As a new country is exanded too, it's obvious that a dedicated PR team is not going to be amoung the top hires. Typically there is a need for sales (which are the first hires), followed by operational folkes to keep the sales going. 

A new county expansion may not be in the core competencies of the existing public relations team (be that in-house or agency). Just reaching out to a local agency without knowledge and experience may not result in the best ROI. Paramount is finding a solution that is trustworthy, can manage your account from your home country, understands the local strategy and can implement that with a local team.



How to produce killer PR messaging that works

Lets face it – we’ve been drawing up the same messaging in Public Relations since before newspapers existed. Now it’s time for a revolution. See how turning messaging on it's head can revolutionize the success of your public relations.



The Three Little Pigs & UK Media

At NettResults we look at news from an international perspective. Campaigns need to be localized depending upon the target market and we have teams around the world to do exactly that, and then implement the camapign.

In the UK the media is very integrated with social media - which is what this great video from The Guardian shows.

Three Little Pigs - The Guardian on Vimeo.



Strategy, Tactics, Execution, Reputation, Persistence, Desire and Fear

Thanks to Seth Godin who summed it up so nicely today for us.

We can outline a strategy for you, but if you don't have the tactics in place or you're not skilled enough to execute, it won't matter if the strategy is a good one.

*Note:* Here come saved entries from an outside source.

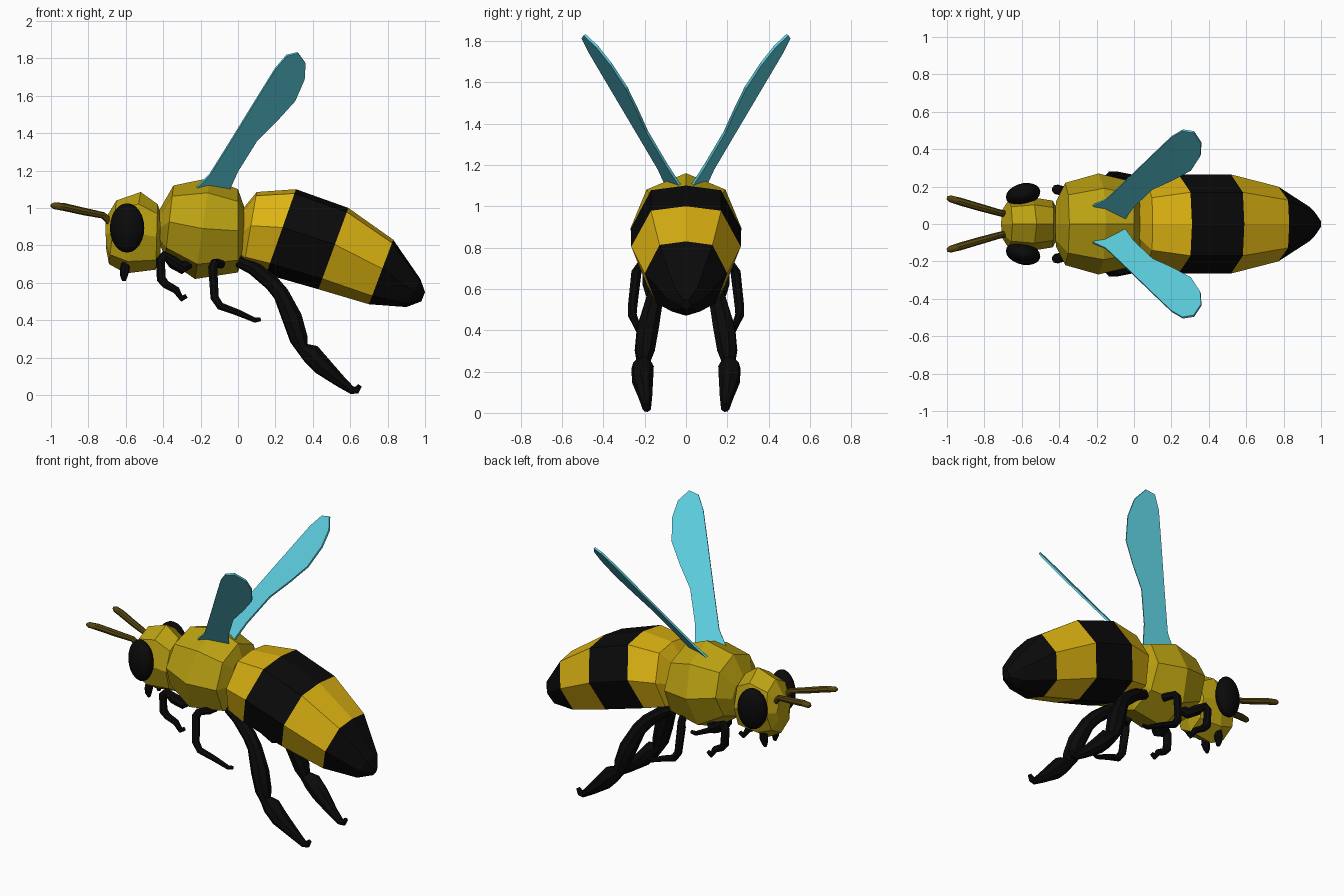
import bpy, bmesh, math
from mathutils import Vector


def mat(name, r, g, b):
    m = bpy.data.materials.new(name)
    m.diffuse_color = (r, g, b, 1)
    return m


BLACK = mat("black", 0.003, 0.003, 0.003)
AMBER = mat("amber", 0.72, 0.45, 0.006)
GOLD = mat("gold", 0.5, 0.36, 0.006)
BROWN = mat("brown", 0.09, 0.06, 0.005)
BLUE = mat("wing_blue", 0.11, 0.62, 0.74)


def finish(name, bm, mats):
    bmesh.ops.recalc_face_normals(bm, faces=bm.faces)
    me = bpy.data.meshes.new(name)
    bm.to_mesh(me)
    bm.free()
    for m in mats:
        me.materials.append(m)
    ob = bpy.data.objects.new(name, me)
    bpy.context.collection.objects.link(ob)
    return ob


def mirror(ob):
    mod = ob.modifiers.new("mirror", 'MIRROR')
    mod.use_axis = (False, True, False)
    mod.use_mirror_merge = False


def smooth(ob):
    bpy.ops.object.select_all(action='DESELECT')
    bpy.context.view_layer.objects.active = ob
    ob.select_set(True)
    bpy.ops.object.shade_smooth_by_angle(angle=math.radians(40))


def loft(name, rings, profile, mats, bands=None):
    """rings: top x, top z, bottom x, bottom z, half width"""
    bm = bmesh.new()
    loops = []
    for tx, tz, bx, bz, w in rings:
        top, bot = Vector((tx, 0, tz)), Vector((bx, 0, bz))
        mid, up = (top + bot) / 2, (top - bot) / 2
        loops.append([bm.verts.new(mid + up * v + Vector((0, w * u, 0))) for u, v in profile])
    n = len(profile)
    for s, (a, b) in enumerate(zip(loops, loops[1:])):
        for i in range(n):
            j = (i + 1) % n
            f = bm.faces.new((a[i], a[j], b[j], b[i]))
            f.material_index = bands[s] if bands else 0
    for k, l in ((0, loops[0]), (-1, loops[-1])):
        f = bm.faces.new(l)
        f.material_index = bands[k] if bands else 0
    return finish(name, bm, mats)


def tube(name, pts, m):
    """pts: x, y, z, radius; mirrored to the other side"""
    cu = bpy.data.curves.new(name, 'CURVE')
    cu.dimensions = '3D'
    cu.bevel_depth = 1
    cu.bevel_resolution = 2
    cu.use_fill_caps = True
    sp = cu.splines.new('POLY')
    sp.points.add(len(pts) - 1)
    for p, (x, y, z, r) in zip(sp.points, pts):
        p.co = (x, y, z, 1)
        p.radius = r
    ob = bpy.data.objects.new(name, cu)
    bpy.context.collection.objects.link(ob)
    bpy.ops.object.select_all(action='DESELECT')
    bpy.context.view_layer.objects.active = ob
    ob.select_set(True)
    bpy.ops.object.convert(target='MESH')
    ob = bpy.context.view_layer.objects.active
    ob.data.materials.clear()
    ob.data.materials.append(m)
    smooth(ob)
    mirror(ob)


octagon = [(math.sin(i * math.pi / 4), math.cos(i * math.pi / 4)) for i in range(8)]
belly = [(0, 1), (0.64, 0.9), (1, 0.1), (0.72, -0.74), (0, -1),
         (-0.72, -0.74), (-1, 0.1), (-0.64, 0.9)]

# Head, thorax and striped abdomen
loft("head", [(-0.71, 0.94, -0.705, 0.78, 0.07), (-0.65, 1.04, -0.69, 0.70, 0.13),
              (-0.52, 1.085, -0.60, 0.65, 0.145), (-0.43, 1.02, -0.44, 0.67, 0.125),
              (-0.405, 0.95, -0.415, 0.75, 0.08)], octagon, [GOLD])
loft("thorax", [(-0.42, 0.99, -0.415, 0.80, 0.12), (-0.345, 1.12, -0.39, 0.73, 0.22),
                (-0.15, 1.16, -0.23, 0.62, 0.27), (0.0, 1.10, 0.0, 0.655, 0.225),
                (0.035, 1.0, 0.035, 0.76, 0.12)], octagon, [GOLD])
loft("abdomen", [(0.03, 1.0, 0.01, 0.72, 0.12), (0.10, 1.085, 0.03, 0.685, 0.22),
                 (0.31, 1.10, 0.15, 0.645, 0.265), (0.59, 1.0, 0.43, 0.565, 0.265),
                 (0.83, 0.83, 0.70, 0.485, 0.20), (0.975, 0.62, 0.90, 0.47, 0.09),
                 (1.0, 0.55, 0.98, 0.50, 0.025)],
     belly, [AMBER, BLACK], [0, 0, 1, 0, 1, 1])

# Eyes
bm = bmesh.new()
bmesh.ops.create_uvsphere(bm, u_segments=20, v_segments=12, radius=1)
for v in bm.verts:
    v.co = Vector((v.co.x * 0.092, v.co.y * 0.06, v.co.z * 0.132))
    v.co += Vector((-0.593, 0.158 + v.co.x * 0.15, 0.893))
eye = finish("eyes", bm, [BLACK])
smooth(eye)
mirror(eye)

# Antennae and mandibles
tube("antennae", [(-0.67, 0.05, 0.89, 0.017), (-0.695, 0.055, 0.935, 0.018),
                  (-0.72, 0.06, 0.96, 0.018), (-0.82, 0.088, 0.98, 0.02),
                  (-0.93, 0.12, 1.005, 0.021), (-0.985, 0.136, 1.012, 0.018),
                  (-1.0, 0.14, 1.013, 0.008)], BROWN)
tube("mandibles", [(-0.60, 0.06, 0.72, 0.02), (-0.605, 0.06, 0.67, 0.026),
                   (-0.61, 0.055, 0.635, 0.02), (-0.61, 0.05, 0.61, 0.01)], BLACK)

# Legs
tube("front_legs", [(-0.26, 0.12, 0.70, 0.025), (-0.30, 0.14, 0.68, 0.034),
                    (-0.35, 0.165, 0.71, 0.034), (-0.395, 0.18, 0.745, 0.026),
                    (-0.415, 0.185, 0.72, 0.026), (-0.41, 0.185, 0.62, 0.026),
                    (-0.385, 0.18, 0.59, 0.022), (-0.33, 0.17, 0.56, 0.02),
                    (-0.30, 0.165, 0.515, 0.017), (-0.275, 0.165, 0.53, 0.012)], BLACK)
tube("middle_legs", [(-0.09, 0.16, 0.70, 0.025), (-0.125, 0.225, 0.705, 0.024),
                     (-0.135, 0.24, 0.68, 0.026), (-0.125, 0.258, 0.52, 0.024),
                     (-0.095, 0.26, 0.475, 0.022), (0.0, 0.245, 0.44, 0.018),
                     (0.09, 0.23, 0.40, 0.014), (0.12, 0.225, 0.405, 0.011)], BLACK)
tube("hind_legs", [(0.0, 0.10, 0.715, 0.03), (0.08, 0.115, 0.68, 0.038),
                   (0.18, 0.14, 0.60, 0.042), (0.23, 0.155, 0.54, 0.044),
                   (0.29, 0.185, 0.41, 0.055), (0.325, 0.20, 0.30, 0.05),
                   (0.345, 0.205, 0.25, 0.035), (0.39, 0.21, 0.22, 0.055),
                   (0.45, 0.21, 0.155, 0.052), (0.55, 0.195, 0.07, 0.032),
                   (0.61, 0.19, 0.025, 0.022), (0.635, 0.188, 0.026, 0.02),
                   (0.652, 0.188, 0.052, 0.012)], BLACK)

# Wings: flat outline laid on a sloping plane
outline = [(-0.22, 1.11), (-0.15, 1.18), (-0.05, 1.34), (0.03, 1.47), (0.11, 1.60),
           (0.20, 1.745), (0.26, 1.815), (0.32, 1.83), (0.36, 1.775), (0.355, 1.69),
           (0.305, 1.575), (0.21, 1.47), (0.10, 1.36), (0.0, 1.20), (-0.05, 1.09),
           (-0.13, 1.11)]
bm = bmesh.new()
bm.faces.new([bm.verts.new((x, 0.1 - 0.364 * (x + 0.22) + 0.817 * (z - 1.11), z))
              for x, z in outline])
wing = finish("wings", bm, [BLUE])
sol = wing.modifiers.new("thickness", 'SOLIDIFY')
sol.thickness = 0.012
sol.offset = 0
mirror(wing)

Your project's success is going to be influenced in large measure by the reputation of the people who join in and the organization that brings it forward. That's nothing you can completely change in a day, but it's something that will change (like it or not) every day.

None of this matters if you and your team don't persist, and your persistence will largely be driven by the desire you have to succeed, which of course is relentlessly undermined by the fear we all wrestle with every day.

Bottom line - you need to find an international PR partner that is strategic in outlook, knows how to build taactics in different countries, has a team that is persistent and will be relentless in gaining results for you.

NettResults is all about implementing the best international PR campaigns, so this is central to what we think, do and how we act.



Useful and believable promises

Seth Godin blogged something interesting yesterday.

Useful and believable promises is another way to think about marketing.

We only sign up/pay attention to/pay for offers from marketers when:

  • What's promised is something we think is worth more than it costs


  • We believe you're the best person to keep that promise.

This applies to resumes, meetings and even the kid raking your lawn.

If your marketing isn't working, it's either because your promises aren't useful (and big) enough or we don't believe you're the one to keep them.

Then we come to public relations, which is widely thought to be the go-to marketing promotion to build credibility. 

Bottom line, if you need your organization, company, brand or service to be believable, then you need to build credibility... so you need a strong public relations strategy in place.